Adichie draws examples from her own life and experiences as a Nigerian, explaining why the gender divide is harmful on both men and women.
“It’s truly a life changer,” said OHS Feminism Club co-president and junior Rebecca Grayzel-Ward.
The presidents of the Feminism Club have been strong supporters of the essay. Many of the members have read the essay and thoroughly enjoyed it.
“It’s a small coffee-table book,” OHS junior Laurel Tollison said during a Feminism Club meeting promoting the essay. “The cover attracts attention and serves as a great conversation starter.”
Not only has the book had an impact on students at OHS, but also it has influenced people worldwide. Every 16-year-old in Sweden is being given a copy of Adichie’s call to arms, “We Should All be Feminist.”
The essay is worded beautifully. It is short and easy to read. An average reader could read its 50 pages in less than an hour.

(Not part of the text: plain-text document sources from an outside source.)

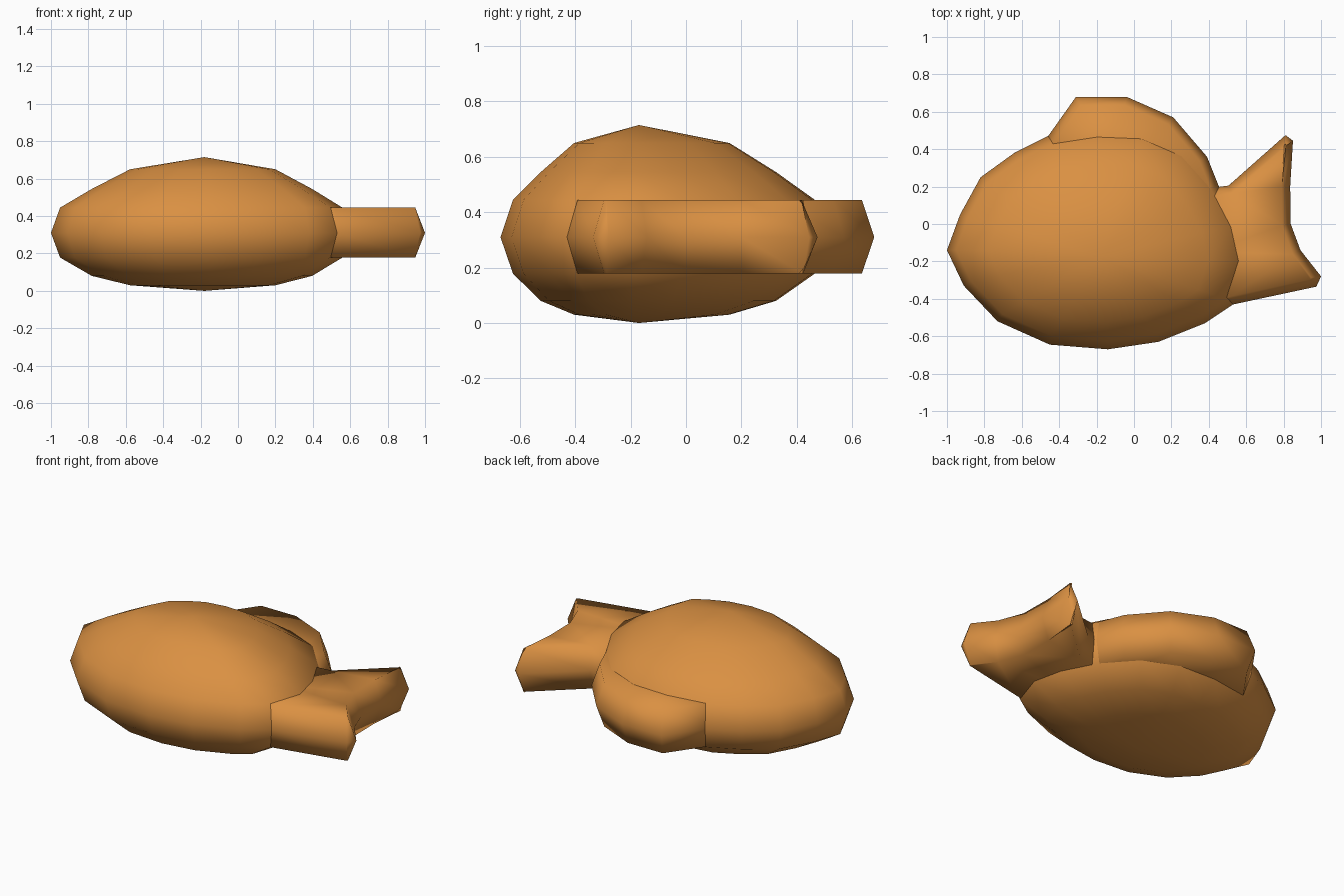
import bpy, bmesh, math
from mathutils import Vector

if "Cube" in bpy.data.objects:
    bpy.data.objects.remove(bpy.data.objects["Cube"])

orange = bpy.data.materials.new("warm orange")
orange.diffuse_color = (0.70, 0.28, 0.055, 1)
orange.use_nodes = True
orange.node_tree.nodes["Principled BSDF"].inputs["Base Color"].default_value = orange.diffuse_color

Z_LOW, Z_MID, Z_HIGH = 0.178, 0.31, 0.445   # slab levels shared by all parts
INSET = 0.045


def inset(pts, d):
    """Mitred inset of a clockwise outline."""
    out = []
    n = len(pts)
    for i in range(n):
        a, b, c = (Vector(pts[(i + k) % n]) for k in (-1, 0, 1))
        e1, e2 = (b - a).normalized(), (c - b).normalized()
        n1, n2 = Vector((e1.y, -e1.x)), Vector((e2.y, -e2.x))
        m = n1 + n2
        m = m / max(m.dot(n1), 0.5)
        out.append(b + m * d)
    return out


def loft(name, rings, low=None, high=None):
    """Skin stacked (points, z) rings; close with apex points or flat caps."""
    bm = bmesh.new()
    vr = [[bm.verts.new((p[0], p[1], z)) for p in pts] for pts, z in rings]
    n = len(vr[0])
    for lo, hi in zip(vr, vr[1:]):
        for i in range(n):
            j = (i + 1) % n
            bm.faces.new((lo[i], lo[j], hi[j], hi[i]))
    for ring, apex in ((vr[0], low), (vr[-1], high)):
        if apex is None:
            bm.faces.new(ring)
        else:
            v = bm.verts.new(apex)
            for i in range(n):
                bm.faces.new((ring[i], ring[(i + 1) % n], v))
    bmesh.ops.triangulate(bm, faces=[f for f in bm.faces if len(f.verts) > 4])
    bmesh.ops.recalc_face_normals(bm, faces=bm.faces)
    me = bpy.data.meshes.new(name)
    bm.to_mesh(me)
    bm.free()
    me.materials.append(orange)
    ob = bpy.data.objects.new(name, me)
    bpy.context.collection.objects.link(ob)
    bpy.ops.object.select_all(action='DESELECT')
    ob.select_set(True)
    bpy.context.view_layer.objects.active = ob
    bpy.ops.object.shade_smooth_by_angle(angle=math.radians(80))
    return ob


def fin(name, outline):
    rim = inset(outline, INSET)
    return loft(name, [(rim, Z_LOW), (outline, Z_MID), (rim, Z_HIGH)])


# Body: rounded oval, domed above and more shallowly below
body = [(-1, -0.14), (-0.93, 0.05), (-0.82, 0.25), (-0.64, 0.38), (-0.46, 0.47),
        (-0.2, 0.51), (0.05, 0.5), (0.28, 0.4), (0.45, 0.21), (0.56, 0.0),
        (0.605, -0.2), (0.53, -0.43), (0.38, -0.53), (0.13, -0.63),
        (-0.14, -0.67), (-0.45, -0.645), (-0.73, -0.52), (-0.91, -0.33)]
rim = inset(body, INSET)
peak = Vector((-0.18, -0.17))


def shrink(s):
    return [peak + (p - peak) * s for p in rim]


loft("fish_body",
     [(shrink(0.515), 0.03), (shrink(0.78), 0.08), (rim, Z_LOW), (body, Z_MID),
      (rim, Z_HIGH), (shrink(0.78), 0.545), (shrink(0.515), 0.65)],
     low=(peak.x, peak.y, 0), high=(peak.x, peak.y, 0.715))

# Back fin, rooted inside the body
fin("back_fin", [(-0.53, 0.37), (-0.31, 0.68), (-0.04, 0.68), (0.21, 0.57),
                 (0.39, 0.36), (0.45, 0.21), (0.47, 0.13), (0.3, 0.0), (-0.3, 0.15)])

# Forked tail, rooted inside the body
fin("tail_fin", [(0.38, 0.19), (0.505, 0.205), (0.81, 0.475), (0.85, 0.445),
                 (0.835, 0.2), (0.838, 0.0), (0.89, -0.14), (1.0, -0.28),
                 (0.975, -0.335), (0.53, -0.43), (0.42, -0.455), (0.35, -0.15)])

Although the essay is persuasive, there is no pressure to agree with the author.
The most important part of the essay would have to be the emphasis that feminism is about equality between both sexes, something – which is at the core of feminism – that is often overlooked.
“My own definition of a feminist is a man or a woman who says, ‘Yes, there’s a problem with gender as it is today and we must fix it, we must do better,’” Adichie wrote in her essay. “All of us, women and men, must do better.”